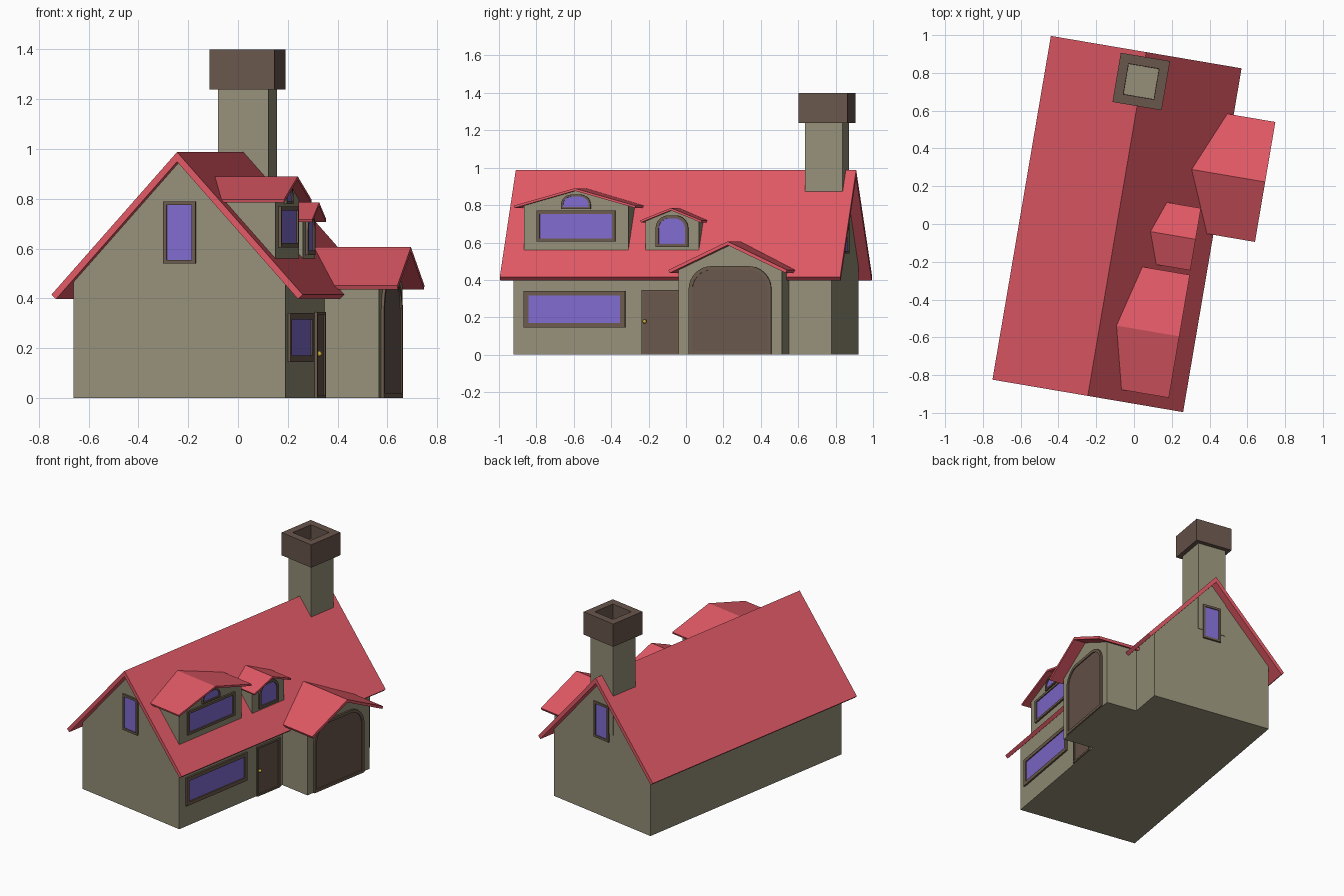
import bpy, bmesh, math
from mathutils import Matrix, Vector

if "Cube" in bpy.data.objects:
    bpy.data.objects.remove(bpy.data.objects["Cube"])

# House frame: u across, v along the ridge, turned a little about z
FRAME = Matrix.Translation((-0.09, 0, 0)) @ Matrix.Rotation(math.radians(-9.65), 4, 'Z')


def material(name, rgb):
    m = bpy.data.materials.new(name)
    m.diffuse_color = (*rgb, 1)
    m.use_nodes = True
    m.node_tree.nodes["Principled BSDF"].inputs["Base Color"].default_value = m.diffuse_color
    return m


WALL = material("plaster", (0.30, 0.28, 0.19))
ROOF = material("roof_red", (0.75, 0.10, 0.13))
BROWN = material("dark_wood", (0.14, 0.093, 0.073))
TRIM = material("trim_wood", (0.15, 0.105, 0.072))
GLASS = material("glass", (0.22, 0.15, 0.63))
GOLD = material("brass", (0.6, 0.42, 0.04))


def finish(name, bm, mat):
    bmesh.ops.recalc_face_normals(bm, faces=bm.faces)
    me = bpy.data.meshes.new(name)
    bm.to_mesh(me)
    bm.free()
    me.materials.append(mat)
    ob = bpy.data.objects.new(name, me)
    ob.matrix_world = FRAME
    bpy.context.collection.objects.link(ob)
    return ob


def prism(name, pts, d0, d1, axis, mat):
    """Extrude a (side, z) profile along u or v."""
    bm = bmesh.new()
    place = (lambda p, d: (d, p[0], p[1])) if axis == 'u' else (lambda p, d: (p[0], d, p[1]))
    face = bm.faces.new([bm.verts.new(place(p, d0)) for p in pts])
    ext = bmesh.ops.extrude_face_region(bm, geom=[face])
    move = Vector(place((0, 0), d1 - d0))
    bmesh.ops.translate(bm, vec=move, verts=[g for g in ext["geom"] if isinstance(g, bmesh.types.BMVert)])
    return finish(name, bm, mat)


def gabled(name, c, wall_hw, z0, roof_hw, ridge, eave, t, walls, roof, axis):
    """Gable-ended walls plus a folded roof slab whose eaves are cut square."""
    s = (ridge - eave) / roof_hw
    n = math.hypot(1, s)
    apex = ridge - t * n
    dx, dz = t * s / n, t / n
    zw = apex - s * wall_hw
    prism(name + "_walls", [(c - wall_hw, z0), (c + wall_hw, z0), (c + wall_hw, zw), (c, apex), (c - wall_hw, zw)],
          *walls, axis, WALL)
    prism(name + "_roof", [(c - roof_hw, eave), (c, ridge), (c + roof_hw, eave), (c + roof_hw - dx, eave - dz),
                           (c, apex), (c - roof_hw + dx, eave - dz)], *roof, axis, ROOF)


def outline(hw, z0, z1, r):
    """Rectangle with rounded top corners when r > 0."""
    pts = [(-hw, z0), (hw, z0)]
    steps = 8 if r else 0
    for cx, start in ((hw - r, 0), (-hw + r, 90)):
        for i in range(steps + 1):
            a = math.radians(start + (90 * i / steps if steps else 0))
            pts.append((cx + r * math.cos(a), z1 - r + r * math.sin(a)) if r else (cx, z1))
    return pts


def opening(name, facing, face, c, hw, z0, z1, w, r=0, mat=GLASS, depth=0.012):
    """Raised frame around a recessed pane; facing is u, front or back."""
    def place(p, d):
        if facing == 'u':
            return (face + d, c + p[0], p[1])
        return (c + p[0], face + (d if facing == 'back' else -d), p[1])
    outer = outline(hw, z0, z1, r)
    inner = outline(hw - w, z0 + w, z1 - w, max(r - w, 0))
    bm = bmesh.new()
    loops = [[bm.verts.new(place(p, d)) for p in pts]
             for pts, d in ((outer, -0.005), (outer, depth), (inner, depth), (inner, -0.005))]
    n = len(outer)
    for a, b in zip(loops, loops[1:] + loops[:1]):
        for i in range(n):
            j = (i + 1) % n
            bm.faces.new((a[i], a[j], b[j], b[i]))
    finish(name + "_frame", bm, TRIM)
    d0, d1 = place((0, 0), -0.004), place((0, 0), 0.005)
    k = 0 if facing == 'u' else 1
    prism(name + "_pane", [(c + p[0], p[1]) for p in inner], d0[k], d1[k], 'u' if k == 0 else 'v', mat)


# House body, porch and two dormers
gabled("house", 0, 0.431, 0, 0.512, 0.988, 0.415, 0.026, (-0.863, 0.863), (-0.923, 0.923), 'v')
gabled("porch", 0.351, 0.28, 0, 0.322, 0.606, 0.453, 0.018, (0.35, 0.653), (0.31, 0.736), 'u')
gabled("large_dormer", -0.531, 0.283, 0.56, 0.33, 0.89, 0.797, 0.013, (0.06, 0.382), (0.06, 0.425), 'u')
gabled("small_dormer", -0.01, 0.145, 0.56, 0.167, 0.785, 0.718, 0.012, (0.15, 0.382), (0.15, 0.424), 'u')

# Windows
opening("front_window", 'front', -0.863, 0, 0.066, 0.54, 0.79, 0.015)
opening("back_window", 'back', 0.863, 0, 0.066, 0.54, 0.79, 0.015)
opening("long_window", 'u', 0.431, -0.531, 0.275, 0.145, 0.342, 0.026)
opening("large_dormer_window", 'u', 0.382, -0.531, 0.213, 0.605, 0.77, 0.017)
opening("large_dormer_top_window", 'u', 0.382, -0.531, 0.08, 0.78, 0.856, 0.011, 0.055)
opening("small_dormer_window", 'u', 0.382, -0.01, 0.088, 0.575, 0.745, 0.017, 0.07)

# Doors
opening("porch_door", 'u', 0.653, 0.351, 0.224, 0, 0.474, 0.02, 0.125, BROWN)
opening("entry_door", 'u', 0.431, -0.063, 0.103, 0, 0.346, 0.013, 0, BROWN)
bm = bmesh.new()
bmesh.ops.create_uvsphere(bm, u_segments=12, v_segments=8, radius=0.011,
                          matrix=Matrix.Translation((0.448, -0.148, 0.178)))
finish("door_knob", bm, GOLD)

# Chimney shaft and hollow cap
CV = 0.765
prism("chimney_shaft", [(-0.102, 0.6), (0.102, 0.6), (0.102, 1.3), (-0.102, 1.3)], CV - 0.102, CV + 0.102, 'v', WALL)
bm = bmesh.new()
rings = []
for h, z in ((0.08, 1.24), (0.132, 1.24), (0.132, 1.4), (0.082, 1.4)):
    rings.append([bm.verts.new((x * h, CV + y * h, z)) for x, y in ((-1, -1), (1, -1), (1, 1), (-1, 1))])
for a, b in zip(rings, rings[1:] + rings[:1]):
    for i in range(4):
        j = (i + 1) % 4
        bm.faces.new((a[i], a[j], b[j], b[i]))
finish("chimney_cap", bm, BROWN)
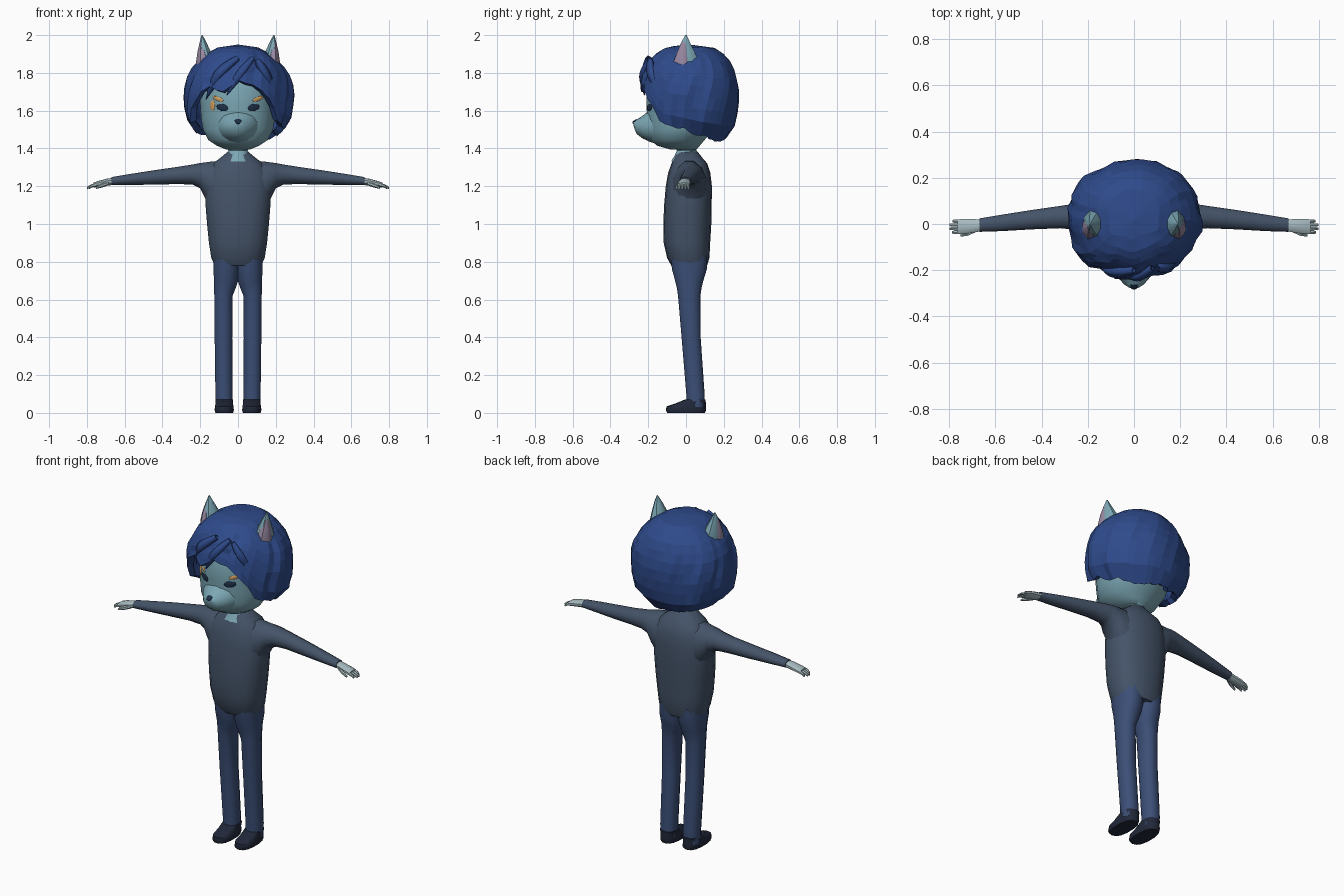
import bpy, bmesh, math, random
from mathutils import Vector

random.seed(4)


def material(name, r, g, b):
    m = bpy.data.materials.new(name)
    m.diffuse_color = (*[(c / 255) ** 2.2 for c in (r, g, b)], 1)
    return m


HAIR = material("hair_blue", 50, 76, 138)
SHIRT = material("shirt_grey", 70, 84, 104)
TROUSER = material("trouser_blue", 62, 80, 118)
SKIN = material("skin_teal", 122, 165, 178)
HAND = material("hand_pale", 165, 185, 190)
SHOE = material("shoe_dark", 38, 44, 60)
DARK = material("eye_dark", 35, 50, 72)
ORANGE = material("orange_mark", 205, 155, 95)
PINK = material("inner_ear", 150, 135, 160)


def finish(name, bm, mat, mirror=False, smooth=True):
    bmesh.ops.recalc_face_normals(bm, faces=bm.faces[:])
    me = bpy.data.meshes.new(name)
    bm.to_mesh(me)
    bm.free()
    ob = bpy.data.objects.new(name, me)
    bpy.context.collection.objects.link(ob)
    me.materials.append(mat)
    if mirror:
        ob.modifiers.new("mirror", 'MIRROR')
    if smooth:
        bpy.ops.object.select_all(action='DESELECT')
        bpy.context.view_layer.objects.active = ob
        ob.select_set(True)
        bpy.ops.object.shade_smooth_by_angle(angle=math.radians(40))
    return ob


def loft(name, rings, axis, mat, n=14, power=1.0, mirror=False, smooth=True):
    """rings: (position on axis, centre a, centre b, radius a, radius b)"""
    bm = bmesh.new()
    loops = []
    for t, ca, cb, ra, rb in rings:
        loop = []
        for i in range(n):
            w = 2 * math.pi * (i + 0.5) / n
            c, s = math.cos(w), math.sin(w)
            a = ca + ra * math.copysign(abs(c) ** power, c)
            b = cb + rb * math.copysign(abs(s) ** power, s)
            co = {'x': (t, a, b), 'y': (a, t, b), 'z': (a, b, t)}[axis]
            loop.append(bm.verts.new(co))
        loops.append(loop)
    for lo, hi in zip(loops, loops[1:]):
        for i in range(n):
            j = (i + 1) % n
            bm.faces.new((lo[i], lo[j], hi[j], hi[i]))
    bm.faces.new(loops[0])
    bm.faces.new(loops[-1])
    return finish(name, bm, mat, mirror, smooth)


def interp(table, t):
    for (a, va), (b, vb) in zip(table, table[1:]):
        if t <= b:
            return va + (vb - va) * max(0, (t - a) / (b - a))
    return table[-1][1]


# Clothing: shirt body, sleeves, trousers, shoes
loft("shirt", [(0.78, 0, .017, .125, .095), (.82, 0, .012, .143, .112),
               (.9, 0, .005, .156, .123), (1.0, 0, .007, .166, .127),
               (1.1, 0, .01, .174, .126), (1.2, 0, .015, .178, .122),
               (1.27, 0, .017, .165, .112), (1.32, 0, .018, .135, .095),
               (1.35, 0, .012, .095, .075), (1.385, 0, .008, .052, .052)],
     'z', SHIRT, 18, .85)
loft("sleeve", [(.08, .018, 1.195, .095, .145), (.14, .02, 1.21, .09, .125),
                (.175, .023, 1.232, .08, .097), (.2, .027, 1.256, .07, .069),
                (.24, .032, 1.262, .06, .055), (.32, .03, 1.257, .05, .047),
                (.45, .018, 1.246, .043, .039), (.57, .005, 1.236, .037, .03),
                (.67, -.005, 1.227, .03, .022)], 'x', SHIRT, 12, 1, True)
loft("trouser_leg", [(.03, .074, .05, .046, .048), (.1, .075, .05, .046, .05),
                     (.4, .077, .027, .048, .052), (.62, .077, .017, .05, .061),
                     (.66, .07, .017, .059, .067), (.7, .063, .017, .066, .077),
                     (.76, .062, .018, .07, .095), (.84, .062, .014, .072, .1)],
     'z', TROUSER, 12, .88, True)
loft("shoe", [(0, .073, 0, .048, .1), (.015, .073, 0, .052, .107),
              (.035, .073, .002, .05, .104), (.05, .073, .025, .047, .08),
              (.07, .073, .048, .047, .056)], 'z', SHOE, 14, .8, True)

# Hands with fingers and thumb
loft("hand", [(.65, -.004, 1.227, .025, .018), (.69, -.008, 1.222, .03, .019),
              (.74, -.01, 1.212, .034, .016), (.765, -.012, 1.206, .033, .013)],
     'x', HAND, 10, .9, True)
for i, tip in enumerate((.788, .8, .8, .787)):
    y = -.036 + .016 * i
    loft("finger", [(.75, y, 1.208, .009, .01), (.775, y, 1.202, .009, .009),
                    (tip, y, 1.191, .006, .006)], 'x', HAND, 6, 1, True)
loft("thumb", [(.685, -.026, 1.216, .011, .011), (.72, -.042, 1.204, .01, .011),
               (.752, -.05, 1.192, .006, .006)], 'x', HAND, 6, 1, True)

# Head, neck and muzzle
loft("neck", [(1.33, 0, .0, .085, .082), (1.365, 0, .005, .066, .066),
              (1.39, 0, .003, .053, .053), (1.43, 0, 0, .07, .07)], 'z', SKIN, 12)
loft("head", [(1.395, 0, -.015, .065, .07), (1.415, 0, -.04, .115, .115),
              (1.445, 0, -.045, .16, .145), (1.5, 0, -.025, .188, .178),
              (1.56, 0, -.008, .198, .2), (1.63, 0, 0, .202, .212),
              (1.72, 0, .005, .21, .215), (1.81, 0, .005, .185, .18),
              (1.87, 0, .005, .13, .12), (1.9, 0, .005, .05, .05)],
     'z', SKIN, 20, .95)
loft("muzzle", [(-.13, 0, 1.525, .125, .105), (-.19, 0, 1.52, .1, .086),
                (-.23, 0, 1.513, .072, .06), (-.262, 0, 1.515, .044, .038),
                (-.277, 0, 1.53, .018, .014)], 'y', SKIN, 14)
loft("nose", [(-.262, 0, 1.545, .02, .012), (-.279, 0, 1.538, .015, .009),
              (-.283, 0, 1.536, .007, .004)], 'y', DARK, 8)


def patch(name, x, z, w, h, mat, tilt=0):
    y = -.212 * math.sqrt(1 - (x / .202) ** 2)
    bpy.ops.mesh.primitive_uv_sphere_add(
        segments=12, ring_count=6, location=(x, y, z),
        rotation=(0, tilt, math.atan2(x, math.sqrt(.202 ** 2 - x * x))))
    ob = bpy.context.object
    ob.name = name
    ob.scale = (w, .006, h)
    ob.data.materials.append(mat)
    bpy.ops.object.shade_smooth()


# Eyes and cheek markings
for s in (-1, 1):
    patch("eye", s * .083, 1.617, .034, .019, DARK, s * -.2)
    patch("brow_mark", s * .105, 1.662, .034, .012, ORANGE, s * -.3)
patch("cheek_mark", -.135, 1.628, .018, .03, ORANGE)

# Ears with inner pads
loft("ear", [(1.80, .165, .005, .055, .08), (1.86, .168, .003, .053, .07),
             (1.91, .177, .0, .037, .05), (1.96, .185, -.002, .02, .026),
             (2.0, .19, 0, .003, .004)], 'z', SKIN, 8, 1, True)
loft("inner_ear", [(1.82, .184, -.018, .042, .054), (1.86, .183, -.017, .042, .052),
                   (1.91, .188, -.014, .029, .036), (1.965, .192, -.008, .011, .014)],
     'z', PINK, 8, 1, True)

# Hair: ridged shell whose lower edge follows the fringe, side locks and nape
EDGE = [(-180, 1.45), (-150, 1.445), (-110, 1.475), (-80, 1.49), (-60, 1.52),
        (-46, 1.63), (-30, 1.73), (-10, 1.69), (9, 1.77), (30, 1.73),
        (46, 1.65), (60, 1.53), (80, 1.51), (110, 1.475), (150, 1.445), (180, 1.45)]
PROFILE = [(1.43, .55), (1.48, .76), (1.53, .92), (1.6, .985), (1.7, 1), (1.78, .93),
           (1.85, .78), (1.9, .58), (1.935, .35), (1.95, 0)]
N, ROWS = 44, 10
bm = bmesh.new()
top = bm.verts.new((0, .02, 1.95))
ridge = [random.uniform(-.035, .025) for _ in range(N)]
rows = []
for k in range(1, ROWS + 1):
    row = []
    for i in range(N):
        deg = -180 + 360 * i / N
        a = math.radians(deg + 8 * math.sin(k * .5))
        e = interp(EDGE, deg) + (random.uniform(-.012, .012) if k == ROWS else 0)
        s = k / ROWS
        z = 1.95 - (1.95 - e) * s ** 1.45
        r = interp(PROFILE, z) ** (1 - .3 * abs(math.cos(a)))
        r *= 1 + min(1, s * 2) * (ridge[i] + random.uniform(-.015, .015))
        row.append(bm.verts.new((.293 * r * math.sin(a),
                                 .02 - .265 * r * math.cos(a), z)))
    rows.append(row)
for i in range(N):
    j = (i + 1) % N
    bm.faces.new((top, rows[0][i], rows[0][j]))
    for lo, hi in zip(rows, rows[1:]):
        bm.faces.new((lo[i], hi[i], hi[j], lo[j]))
hair = finish("hair", bm, HAIR, smooth=False)
sol = hair.modifiers.new("thickness", 'SOLIDIFY')
sol.thickness = .035
sol.offset = -1


# Swept fringe locks
def lock(points, width):
    cu = bpy.data.curves.new("fringe_lock", 'CURVE')
    cu.dimensions = '3D'
    cu.bevel_depth = width
    cu.bevel_resolution = 0
    cu.resolution_u = 3
    sp = cu.splines.new('NURBS')
    sp.points.add(len(points) - 1)
    sp.use_endpoint_u = True
    sp.order_u = 3
    for p, co, rad in zip(sp.points, points, (.5, 1.1, .8, .05)):
        p.co = (*co, 1)
        p.radius = rad
    ob = bpy.data.objects.new("fringe_lock", cu)
    cu.materials.append(HAIR)
    bpy.context.collection.objects.link(ob)


lock([(.08, -.19, 1.88), (.03, -.225, 1.82), (-.02, -.228, 1.75), (-.06, -.22, 1.68)], .026)
lock([(.0, -.2, 1.88), (-.08, -.21, 1.82), (-.13, -.19, 1.75), (-.17, -.15, 1.66)], .03)
lock([(.1, -.19, 1.87), (.13, -.19, 1.82), (.17, -.165, 1.75), (.2, -.12, 1.65)], .028)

#####

**Directions for this task**: Starting with the line above that holds "# House body, porch and two dormers", restate each line word for word up to and including the line that holds "50, 76, 138)". Drop the pictures.

**Exercise solution**:
# House body, porch and two dormers
gabled("house", 0, 0.431, 0, 0.512, 0.988, 0.415, 0.026, (-0.863, 0.863), (-0.923, 0.923), 'v')
gabled("porch", 0.351, 0.28, 0, 0.322, 0.606, 0.453, 0.018, (0.35, 0.653), (0.31, 0.736), 'u')
gabled("large_dormer", -0.531, 0.283, 0.56, 0.33, 0.89, 0.797, 0.013, (0.06, 0.382), (0.06, 0.425), 'u')
gabled("small_dormer", -0.01, 0.145, 0.56, 0.167, 0.785, 0.718, 0.012, (0.15, 0.382), (0.15, 0.424), 'u')

# Windows
opening("front_window", 'front', -0.863, 0, 0.066, 0.54, 0.79, 0.015)
opening("back_window", 'back', 0.863, 0, 0.066, 0.54, 0.79, 0.015)
opening("long_window", 'u', 0.431, -0.531, 0.275, 0.145, 0.342, 0.026)
opening("large_dormer_window", 'u', 0.382, -0.531, 0.213, 0.605, 0.77, 0.017)
opening("large_dormer_top_window", 'u', 0.382, -0.531, 0.08, 0.78, 0.856, 0.011, 0.055)
opening("small_dormer_window", 'u', 0.382, -0.01, 0.088, 0.575, 0.745, 0.017, 0.07)

# Doors
opening("porch_door", 'u', 0.653, 0.351, 0.224, 0, 0.474, 0.02, 0.125, BROWN)
opening("entry_door", 'u', 0.431, -0.063, 0.103, 0, 0.346, 0.013, 0, BROWN)
bm = bmesh.new()
bmesh.ops.create_uvsphere(bm, u_segments=12, v_segments=8, radius=0.011,
                          matrix=Matrix.Translation((0.448, -0.148, 0.178)))
finish("door_knob", bm, GOLD)

# Chimney shaft and hollow cap
CV = 0.765
prism("chimney_shaft", [(-0.102, 0.6), (0.102, 0.6), (0.102, 1.3), (-0.102, 1.3)], CV - 0.102, CV + 0.102, 'v', WALL)
bm = bmesh.new()
rings = []
for h, z in ((0.08, 1.24), (0.132, 1.24), (0.132, 1.4), (0.082, 1.4)):
    rings.append([bm.verts.new((x * h, CV + y * h, z)) for x, y in ((-1, -1), (1, -1), (1, 1), (-1, 1))])
for a, b in zip(rings, rings[1:] + rings[:1]):
    for i in range(4):
        j = (i + 1) % 4
        bm.faces.new((a[i], a[j], b[j], b[i]))
finish("chimney_cap", bm, BROWN)
import bpy, bmesh, math, random
from mathutils import Vector

random.seed(4)


def material(name, r, g, b):
    m = bpy.data.materials.new(name)
    m.diffuse_color = (*[(c / 255) ** 2.2 for c in (r, g, b)], 1)
    return m


HAIR = material("hair_blue", 50, 76, 138)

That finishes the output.